Plain-text document sources
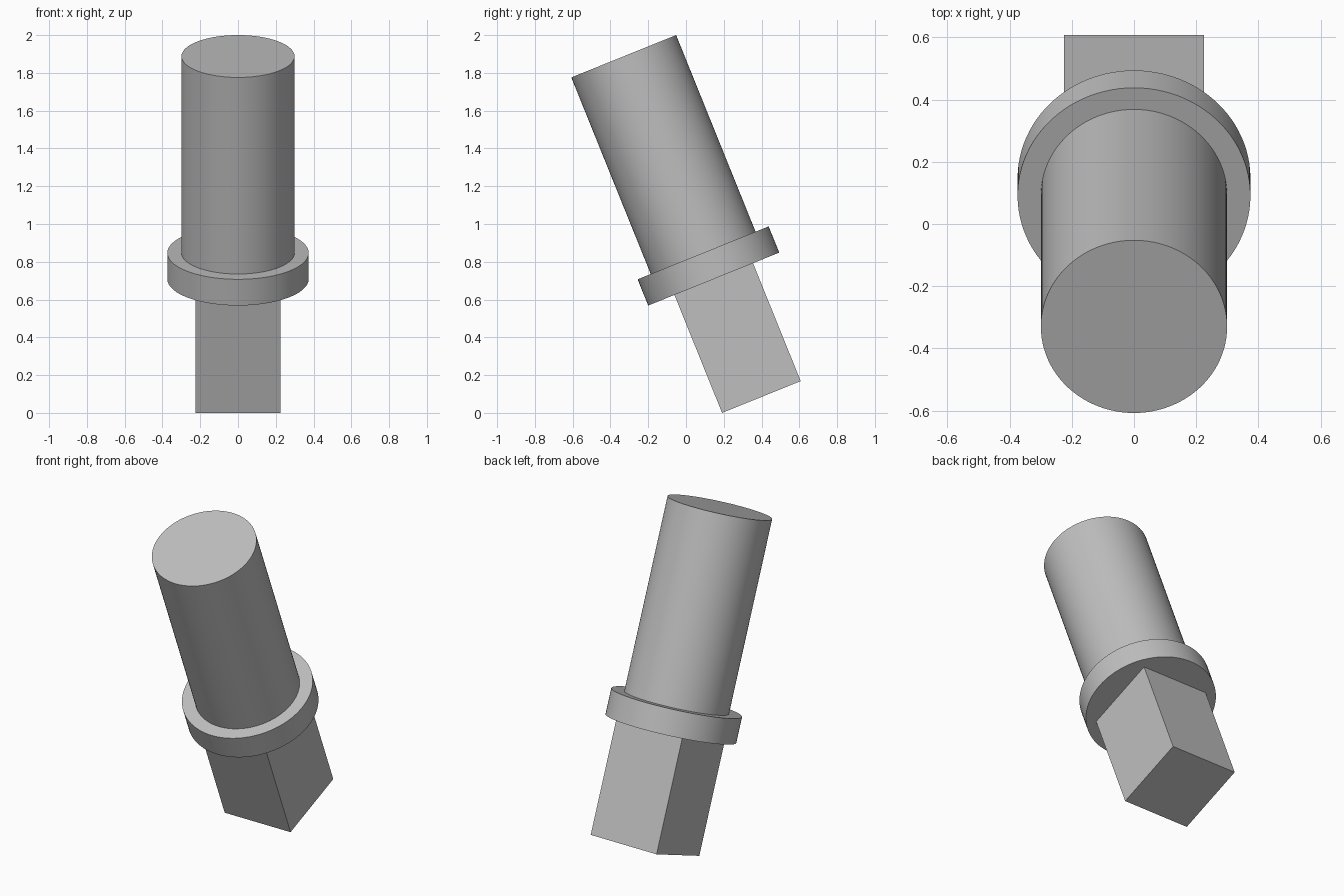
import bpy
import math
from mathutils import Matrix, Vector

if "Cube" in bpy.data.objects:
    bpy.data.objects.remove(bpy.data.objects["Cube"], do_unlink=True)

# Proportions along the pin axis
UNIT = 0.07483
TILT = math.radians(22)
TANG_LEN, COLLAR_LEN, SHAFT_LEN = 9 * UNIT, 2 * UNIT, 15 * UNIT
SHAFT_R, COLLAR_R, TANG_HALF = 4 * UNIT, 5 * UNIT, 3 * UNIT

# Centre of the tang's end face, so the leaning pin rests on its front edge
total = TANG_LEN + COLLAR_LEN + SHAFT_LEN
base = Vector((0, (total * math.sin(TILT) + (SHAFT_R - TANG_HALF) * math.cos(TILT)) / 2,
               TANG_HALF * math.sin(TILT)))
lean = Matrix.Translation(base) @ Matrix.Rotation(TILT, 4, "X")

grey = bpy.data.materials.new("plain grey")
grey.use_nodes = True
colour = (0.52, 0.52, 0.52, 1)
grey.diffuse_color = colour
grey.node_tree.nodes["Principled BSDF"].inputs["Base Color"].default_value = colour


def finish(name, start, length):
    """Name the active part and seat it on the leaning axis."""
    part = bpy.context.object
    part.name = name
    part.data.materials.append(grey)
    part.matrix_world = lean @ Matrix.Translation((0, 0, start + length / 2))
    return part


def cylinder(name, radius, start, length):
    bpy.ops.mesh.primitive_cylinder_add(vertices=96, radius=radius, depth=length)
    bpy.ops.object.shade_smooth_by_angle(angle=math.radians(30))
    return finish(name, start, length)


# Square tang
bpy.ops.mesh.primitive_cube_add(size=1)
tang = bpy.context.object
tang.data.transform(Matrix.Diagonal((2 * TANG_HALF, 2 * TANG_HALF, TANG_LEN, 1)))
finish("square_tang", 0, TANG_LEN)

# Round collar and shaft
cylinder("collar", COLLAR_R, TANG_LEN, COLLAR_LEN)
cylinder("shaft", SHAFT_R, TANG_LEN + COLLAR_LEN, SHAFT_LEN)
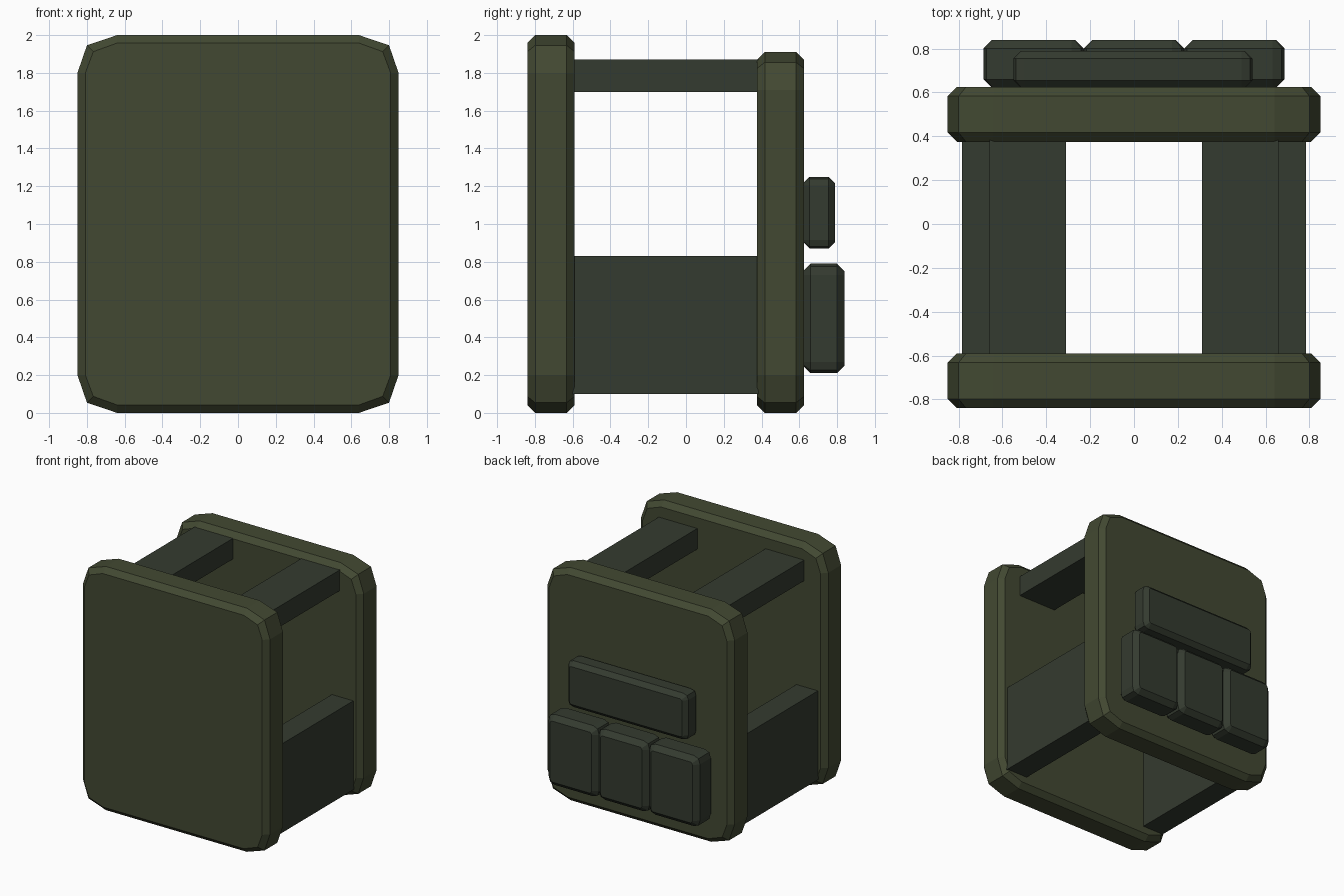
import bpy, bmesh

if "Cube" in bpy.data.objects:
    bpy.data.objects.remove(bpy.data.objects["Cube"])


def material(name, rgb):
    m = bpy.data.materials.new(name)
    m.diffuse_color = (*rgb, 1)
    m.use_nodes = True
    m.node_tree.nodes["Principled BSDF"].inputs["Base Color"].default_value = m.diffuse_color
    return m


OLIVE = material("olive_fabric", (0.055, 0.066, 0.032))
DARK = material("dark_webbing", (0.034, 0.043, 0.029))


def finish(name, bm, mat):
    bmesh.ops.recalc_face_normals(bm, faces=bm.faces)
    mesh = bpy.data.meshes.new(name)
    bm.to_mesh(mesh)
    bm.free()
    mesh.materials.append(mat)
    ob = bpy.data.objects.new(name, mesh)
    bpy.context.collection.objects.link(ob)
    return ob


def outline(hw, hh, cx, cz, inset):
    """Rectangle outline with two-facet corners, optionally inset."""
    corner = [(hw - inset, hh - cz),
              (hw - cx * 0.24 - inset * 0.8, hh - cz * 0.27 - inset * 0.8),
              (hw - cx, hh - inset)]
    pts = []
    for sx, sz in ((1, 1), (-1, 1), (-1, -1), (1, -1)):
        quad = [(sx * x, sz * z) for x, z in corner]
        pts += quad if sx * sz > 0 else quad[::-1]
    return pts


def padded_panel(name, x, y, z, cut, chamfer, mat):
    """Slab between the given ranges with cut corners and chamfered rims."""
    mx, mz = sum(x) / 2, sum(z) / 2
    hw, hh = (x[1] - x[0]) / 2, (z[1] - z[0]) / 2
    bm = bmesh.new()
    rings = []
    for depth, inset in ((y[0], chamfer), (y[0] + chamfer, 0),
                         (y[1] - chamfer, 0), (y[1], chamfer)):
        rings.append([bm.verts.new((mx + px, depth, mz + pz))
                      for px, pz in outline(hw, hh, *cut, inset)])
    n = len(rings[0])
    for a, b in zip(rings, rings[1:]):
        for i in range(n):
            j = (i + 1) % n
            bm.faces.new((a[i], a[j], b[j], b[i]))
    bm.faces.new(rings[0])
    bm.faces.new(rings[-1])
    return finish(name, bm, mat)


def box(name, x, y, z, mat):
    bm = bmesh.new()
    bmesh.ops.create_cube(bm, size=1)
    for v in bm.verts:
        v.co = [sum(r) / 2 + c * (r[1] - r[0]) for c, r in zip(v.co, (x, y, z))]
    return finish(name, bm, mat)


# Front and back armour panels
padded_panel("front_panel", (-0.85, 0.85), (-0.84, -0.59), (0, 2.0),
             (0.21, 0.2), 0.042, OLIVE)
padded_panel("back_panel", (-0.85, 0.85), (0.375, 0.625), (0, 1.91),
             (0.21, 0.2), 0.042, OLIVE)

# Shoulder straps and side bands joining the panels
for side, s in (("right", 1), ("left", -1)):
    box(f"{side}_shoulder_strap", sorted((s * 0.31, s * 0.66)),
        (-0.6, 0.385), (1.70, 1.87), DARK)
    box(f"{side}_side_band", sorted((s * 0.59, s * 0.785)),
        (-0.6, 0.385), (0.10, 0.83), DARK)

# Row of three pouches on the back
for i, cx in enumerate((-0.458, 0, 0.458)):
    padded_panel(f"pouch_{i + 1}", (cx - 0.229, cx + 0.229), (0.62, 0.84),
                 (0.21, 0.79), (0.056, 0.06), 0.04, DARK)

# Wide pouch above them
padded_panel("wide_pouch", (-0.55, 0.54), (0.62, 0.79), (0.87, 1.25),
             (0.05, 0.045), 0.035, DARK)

▸ WHAT IS BEING ASKED:
A word-for-word copy of the data, without its pictures, is what is needed.

▸ RESPONSE:
import bpy
import math
from mathutils import Matrix, Vector

if "Cube" in bpy.data.objects:
    bpy.data.objects.remove(bpy.data.objects["Cube"], do_unlink=True)

# Proportions along the pin axis
UNIT = 0.07483
TILT = math.radians(22)
TANG_LEN, COLLAR_LEN, SHAFT_LEN = 9 * UNIT, 2 * UNIT, 15 * UNIT
SHAFT_R, COLLAR_R, TANG_HALF = 4 * UNIT, 5 * UNIT, 3 * UNIT

# Centre of the tang's end face, so the leaning pin rests on its front edge
total = TANG_LEN + COLLAR_LEN + SHAFT_LEN
base = Vector((0, (total * math.sin(TILT) + (SHAFT_R - TANG_HALF) * math.cos(TILT)) / 2,
               TANG_HALF * math.sin(TILT)))
lean = Matrix.Translation(base) @ Matrix.Rotation(TILT, 4, "X")

grey = bpy.data.materials.new("plain grey")
grey.use_nodes = True
colour = (0.52, 0.52, 0.52, 1)
grey.diffuse_color = colour
grey.node_tree.nodes["Principled BSDF"].inputs["Base Color"].default_value = colour


def finish(name, start, length):
    """Name the active part and seat it on the leaning axis."""
    part = bpy.context.object
    part.name = name
    part.data.materials.append(grey)
    part.matrix_world = lean @ Matrix.Translation((0, 0, start + length / 2))
    return part


def cylinder(name, radius, start, length):
    bpy.ops.mesh.primitive_cylinder_add(vertices=96, radius=radius, depth=length)
    bpy.ops.object.shade_smooth_by_angle(angle=math.radians(30))
    return finish(name, start, length)


# Square tang
bpy.ops.mesh.primitive_cube_add(size=1)
tang = bpy.context.object
tang.data.transform(Matrix.Diagonal((2 * TANG_HALF, 2 * TANG_HALF, TANG_LEN, 1)))
finish("square_tang", 0, TANG_LEN)

# Round collar and shaft
cylinder("collar", COLLAR_R, TANG_LEN, COLLAR_LEN)
cylinder("shaft", SHAFT_R, TANG_LEN + COLLAR_LEN, SHAFT_LEN)
import bpy, bmesh

if "Cube" in bpy.data.objects:
    bpy.data.objects.remove(bpy.data.objects["Cube"])


def material(name, rgb):
    m = bpy.data.materials.new(name)
    m.diffuse_color = (*rgb, 1)
    m.use_nodes = True
    m.node_tree.nodes["Principled BSDF"].inputs["Base Color"].default_value = m.diffuse_color
    return m


OLIVE = material("olive_fabric", (0.055, 0.066, 0.032))
DARK = material("dark_webbing", (0.034, 0.043, 0.029))


def finish(name, bm, mat):
    bmesh.ops.recalc_face_normals(bm, faces=bm.faces)
    mesh = bpy.data.meshes.new(name)
    bm.to_mesh(mesh)
    bm.free()
    mesh.materials.append(mat)
    ob = bpy.data.objects.new(name, mesh)
    bpy.context.collection.objects.link(ob)
    return ob


def outline(hw, hh, cx, cz, inset):
    """Rectangle outline with two-facet corners, optionally inset."""
    corner = [(hw - inset, hh - cz),
              (hw - cx * 0.24 - inset * 0.8, hh - cz * 0.27 - inset * 0.8),
              (hw - cx, hh - inset)]
    pts = []
    for sx, sz in ((1, 1), (-1, 1), (-1, -1), (1, -1)):
        quad = [(sx * x, sz * z) for x, z in corner]
        pts += quad if sx * sz > 0 else quad[::-1]
    return pts


def padded_panel(name, x, y, z, cut, chamfer, mat):
    """Slab between the given ranges with cut corners and chamfered rims."""
    mx, mz = sum(x) / 2, sum(z) / 2
    hw, hh = (x[1] - x[0]) / 2, (z[1] - z[0]) / 2
    bm = bmesh.new()
    rings = []
    for depth, inset in ((y[0], chamfer), (y[0] + chamfer, 0),
                         (y[1] - chamfer, 0), (y[1], chamfer)):
        rings.append([bm.verts.new((mx + px, depth, mz + pz))
                      for px, pz in outline(hw, hh, *cut, inset)])
    n = len(rings[0])
    for a, b in zip(rings, rings[1:]):
        for i in range(n):
            j = (i + 1) % n
            bm.faces.new((a[i], a[j], b[j], b[i]))
    bm.faces.new(rings[0])
    bm.faces.new(rings[-1])
    return finish(name, bm, mat)


def box(name, x, y, z, mat):
    bm = bmesh.new()
    bmesh.ops.create_cube(bm, size=1)
    for v in bm.verts:
        v.co = [sum(r) / 2 + c * (r[1] - r[0]) for c, r in zip(v.co, (x, y, z))]
    return finish(name, bm, mat)


# Front and back armour panels
padded_panel("front_panel", (-0.85, 0.85), (-0.84, -0.59), (0, 2.0),
             (0.21, 0.2), 0.042, OLIVE)
padded_panel("back_panel", (-0.85, 0.85), (0.375, 0.625), (0, 1.91),
             (0.21, 0.2), 0.042, OLIVE)

# Shoulder straps and side bands joining the panels
for side, s in (("right", 1), ("left", -1)):
    box(f"{side}_shoulder_strap", sorted((s * 0.31, s * 0.66)),
        (-0.6, 0.385), (1.70, 1.87), DARK)
    box(f"{side}_side_band", sorted((s * 0.59, s * 0.785)),
        (-0.6, 0.385), (0.10, 0.83), DARK)

# Row of three pouches on the back
for i, cx in enumerate((-0.458, 0, 0.458)):
    padded_panel(f"pouch_{i + 1}", (cx - 0.229, cx + 0.229), (0.62, 0.84),
                 (0.21, 0.79), (0.056, 0.06), 0.04, DARK)

# Wide pouch above them
padded_panel("wide_pouch", (-0.55, 0.54), (0.62, 0.79), (0.87, 1.25),
             (0.05, 0.045), 0.035, DARK)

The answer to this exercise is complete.